The non-state jobs will include, among other things,workers hired by the small businesses, taxi drivers who willnow lease their cabs from the state and employees of smallstate businesses to be converted to cooperatives.

SEISMIC SHIFT

The plan amounts to the most important reform undertaken byPresident Raul Castro since he succeeded older brother FidelCastro in early 2008 and the biggest shift to privateenterprise since all small businesses -- 58,000 in total, withan average of five to eight employees, according to Cubaneconomist Juan Triana -- were nationalized in 1968.

"We have to erase forever the notion that Cuba is the onlycountry in the world in which people can live without working,"Castro said, upon announcing in general terms his plans to cutstate payrolls and increase self employment in an August speechto the National Assembly.

Cuba currently has only 591,000 people working in theprivate sector, a number that includes mostly family farmers aswell as 143,000 self-employed, according to the NationalStatistics Office.

All state businesses and agencies were ordered in Januaryto review payrolls with an eye to trimming unneeded positions.

Laid-off state workers will be offered alternative jobs,and if they do not accept one, will have unemployment benefitsequal to 70 percent of their wages for no more than threemonths, depending on their seniority, sources said.

They will not be totally out in the cold because all Cubansreceive free health care and education, subsidized utilities, asubsidized food ration and automatic adjustment of mortgages to10 percent of the top breadwinner's income.

Many Cubans also receive remittances from family abroadworth far more than the average monthly wage, equivalent to around twenty U.S. dollars.

Castro has fostered discussion in the media and grass-rootsmeetings on what ails the socialist economy, and made mostlyminor changes aimed at boosting productivity by putting moreincentives in the system.
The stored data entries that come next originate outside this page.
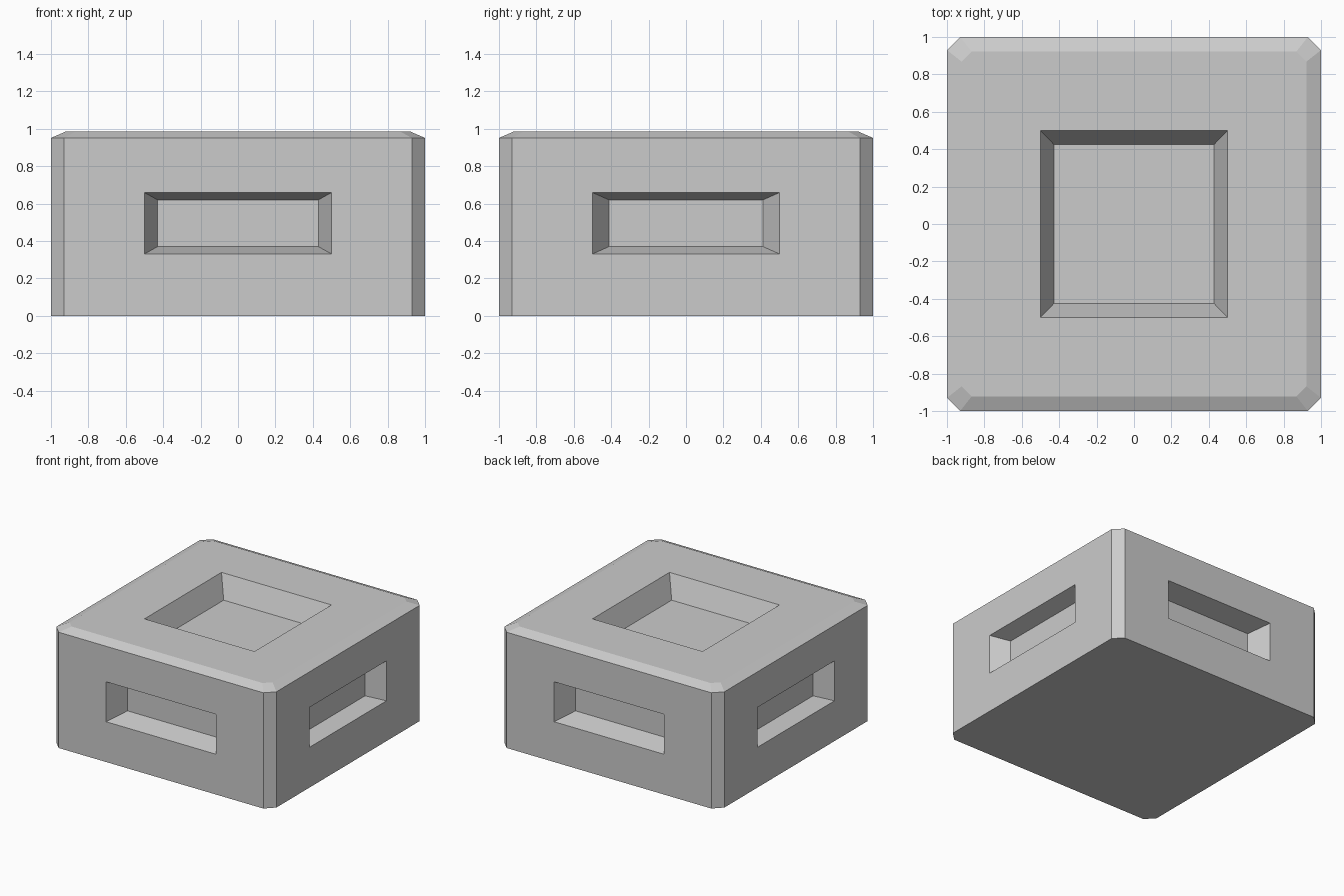
import bpy, bmesh
from math import pi
from mathutils import Matrix, Vector

if "Cube" in bpy.data.objects:
    bpy.data.objects.remove(bpy.data.objects["Cube"])


def loft(bm, rings):
    """Skin a stack of equal-length rings and cap both ends."""
    loops = [[bm.verts.new(p) for p in ring] for ring in rings]
    n = len(loops[0])
    for a, b in zip(loops, loops[1:]):
        for i in range(n):
            j = (i + 1) % n
            bm.faces.new((a[i], a[j], b[j], b[i]))
    bm.faces.new(loops[0][::-1])
    bm.faces.new(loops[-1])


def to_object(bm, name):
    bmesh.ops.recalc_face_normals(bm, faces=bm.faces[:])
    mesh = bpy.data.meshes.new(name)
    bm.to_mesh(mesh)
    bm.free()
    obj = bpy.data.objects.new(name, mesh)
    bpy.context.collection.objects.link(obj)
    return obj


def octagon(big, small, z):
    """Square with cut corners."""
    b, s = big, small
    return [(b, -s, z), (b, s, z), (s, b, z), (-s, b, z),
            (-b, s, z), (-b, -s, z), (-s, -b, z), (s, -b, z)]


def pocket(bm, opening, floor, depth, matrix):
    """Tapered plug, sunk along local -z and extended past the surface."""
    over = 0.2
    outer = [o + (o - f) * over for o, f in zip(opening, floor)]
    rings = []
    for (w, h), z in ((floor, -depth), (outer, depth * over)):
        rings.append([matrix @ Vector((x * w, y * h, z))
                      for x, y in ((-1, -1), (1, -1), (1, 1), (-1, 1))])
    loft(bm, rings)


# Block with chamfered uprights and a chamfered top rim
bm = bmesh.new()
loft(bm, [octagon(1, 0.93, 0), octagon(1, 0.93, 0.951), octagon(0.922, 0.868, 0.985)])
block = to_object(bm, "block")

# Recesses: one on top, one on each of the four sides
bm = bmesh.new()
pocket(bm, (0.5, 0.5), (0.427, 0.424), 0.18, Matrix.Translation((0, 0, 0.985)))
for i in range(4):
    face = (Matrix.Rotation(i * pi / 2, 4, 'Z') @ Matrix.Translation((0, -1, 0.495))
            @ Matrix.Rotation(pi / 2, 4, 'X'))
    inner, depth = ((0.43, 0.125), 0.18) if i % 2 == 0 else ((0.412, 0.125), 0.133)
    pocket(bm, (0.5, 0.164), inner, depth, face)
cutter = to_object(bm, "recess_cutter")
cutter.hide_render = True
cutter.hide_set(True)

cut = block.modifiers.new("recesses", 'BOOLEAN')
cut.operation = 'DIFFERENCE'
cut.solver = 'EXACT'
cut.object = cutter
The most important reforms up to now were in agriculture,where state lands have been leased to 100,000 new farmers andthe state's monopoly on the sale of farm supplies includingfuel and fertilizer and produce have been loosened. (Editing by Jeff Franks and Todd Eastham)